Feast: January 4
28 August 1774 in New York City, New York, USA
4 January 1821 in Emmitsburg, Maryland
14 September 1975 by Pope Paul VI
Catholic Schools; State of Maryland
This first American-born saint accomplished more in twelve years than most people do in a whole lifetime. From 1809 to 1821, the year she died, she laid the foundation for the Catholic parochial system in the United States, founded her Sisters of Charity, and ran her school and lived with her community at her headquarters in Emmitsburg, Maryland.
Elizabeth Ann Bayley was the daughter of a distinguished colonial family in New York City, her father a physician and professor at what later became Columbia University. Her grandfather was rector of St. Andrew's Episcopal Church on Staten Island.
Born in 1774 she married William Magee Seton, a wealthy young businessman, in 1794. They had five children. Mr. Seton had reversals in business and lost his fortune, and a sea voyage was recommended to recover his health. The couple, along with their eldest daughter, embarked for Italy in 1803 and were given hospitality by the Filicchi family of Leghorn. William Seton died in Pisa less than three months later.
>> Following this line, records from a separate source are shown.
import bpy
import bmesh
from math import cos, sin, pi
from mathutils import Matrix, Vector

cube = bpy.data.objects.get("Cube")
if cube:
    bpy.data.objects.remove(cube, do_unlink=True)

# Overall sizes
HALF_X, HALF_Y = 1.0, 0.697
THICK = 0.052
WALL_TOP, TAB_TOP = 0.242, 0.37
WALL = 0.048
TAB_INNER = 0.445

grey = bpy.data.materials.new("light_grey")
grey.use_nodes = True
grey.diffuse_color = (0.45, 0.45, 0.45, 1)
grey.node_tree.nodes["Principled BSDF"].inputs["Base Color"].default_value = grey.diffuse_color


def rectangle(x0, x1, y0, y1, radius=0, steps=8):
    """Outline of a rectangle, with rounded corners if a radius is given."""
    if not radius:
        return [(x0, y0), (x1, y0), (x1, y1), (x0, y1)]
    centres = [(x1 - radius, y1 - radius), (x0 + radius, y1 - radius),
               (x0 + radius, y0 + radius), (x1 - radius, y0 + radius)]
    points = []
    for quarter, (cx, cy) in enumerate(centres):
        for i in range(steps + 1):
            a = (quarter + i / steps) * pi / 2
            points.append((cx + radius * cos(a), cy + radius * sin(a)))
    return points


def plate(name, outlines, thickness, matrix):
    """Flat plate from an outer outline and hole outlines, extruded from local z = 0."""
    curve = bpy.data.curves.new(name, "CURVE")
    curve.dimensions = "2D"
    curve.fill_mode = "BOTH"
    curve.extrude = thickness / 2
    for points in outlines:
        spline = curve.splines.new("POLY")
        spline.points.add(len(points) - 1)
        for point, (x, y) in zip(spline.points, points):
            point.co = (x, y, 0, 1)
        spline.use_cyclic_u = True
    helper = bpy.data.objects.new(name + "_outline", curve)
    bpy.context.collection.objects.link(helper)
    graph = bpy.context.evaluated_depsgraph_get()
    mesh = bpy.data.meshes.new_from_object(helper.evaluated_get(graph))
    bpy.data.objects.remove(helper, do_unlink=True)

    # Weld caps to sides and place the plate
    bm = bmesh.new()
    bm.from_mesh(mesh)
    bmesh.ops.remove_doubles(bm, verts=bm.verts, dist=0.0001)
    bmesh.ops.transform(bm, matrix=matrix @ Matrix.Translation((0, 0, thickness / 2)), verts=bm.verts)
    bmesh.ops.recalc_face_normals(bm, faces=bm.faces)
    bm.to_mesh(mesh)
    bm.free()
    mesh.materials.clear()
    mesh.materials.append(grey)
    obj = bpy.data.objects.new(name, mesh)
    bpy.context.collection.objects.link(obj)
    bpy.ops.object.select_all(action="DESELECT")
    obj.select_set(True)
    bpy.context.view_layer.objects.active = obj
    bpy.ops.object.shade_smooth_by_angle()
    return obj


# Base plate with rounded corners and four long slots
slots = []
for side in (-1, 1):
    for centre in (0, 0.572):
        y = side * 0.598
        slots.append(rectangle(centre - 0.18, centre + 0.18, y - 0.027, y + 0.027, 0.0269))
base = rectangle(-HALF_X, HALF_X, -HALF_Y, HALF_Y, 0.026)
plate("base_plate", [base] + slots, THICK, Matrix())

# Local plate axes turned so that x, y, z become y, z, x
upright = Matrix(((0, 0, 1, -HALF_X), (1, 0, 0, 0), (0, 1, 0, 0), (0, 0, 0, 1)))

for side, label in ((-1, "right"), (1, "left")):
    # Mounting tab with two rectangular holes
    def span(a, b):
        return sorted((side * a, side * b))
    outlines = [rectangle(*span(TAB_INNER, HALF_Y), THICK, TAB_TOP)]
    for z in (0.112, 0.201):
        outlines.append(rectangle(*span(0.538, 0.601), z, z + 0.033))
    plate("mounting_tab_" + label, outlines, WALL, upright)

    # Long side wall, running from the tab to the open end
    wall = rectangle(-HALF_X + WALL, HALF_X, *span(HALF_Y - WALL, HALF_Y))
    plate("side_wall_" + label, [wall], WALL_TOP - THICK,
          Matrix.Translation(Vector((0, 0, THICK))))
Influenced by her stay in Italy, St. Elizabeth Ann Seton became a Catholic upon her return to the United States, against the opposition of her family. In August 1807, she was invited by the superior of the Baltimore Sulpicians to found a school for girls near the Sulpician seminary in Baltimore. With the help of Archbishop Carroll, she organized a group of young women to assist her in her work, received a religious rule and habit from him, and took the vows of religion.
In 1809, she moved her headquarters to Emmitsburg, adopted a modified version of the rule of St. Vincent de Paul for the French Sisters of Charity, and laid the foundation for the Catholic parochial school system in the United States. She trained her sisters for teaching, wrote textbooks for classrooms, worked among the poor, the sick, and the black people of the region, and directed the work of her congregation. In 1814, she sent her nuns to open an orphanage in Philadelphia and another in New York City in 1817.
She died at Emmitsburg on January 4, 1821, and was canonized by Pope Paul VI on September 14, 1975. Her body is enshrined at the motherhouse of the American Sisters of Charity in Emmitsburg.
Thought for the Day: Mother Seton seems almost like a neighbor down the street. But she is St. Elizabeth Seton, who found God through very difficult times. She was loving wife, devoted mother, foundress, and saint.
From 'The Catholic One Year Bible': . . . "Come along with me and I will show you how to fish for the souls of men!" And they left their nets at once and went with him.-Matthew 4:19-20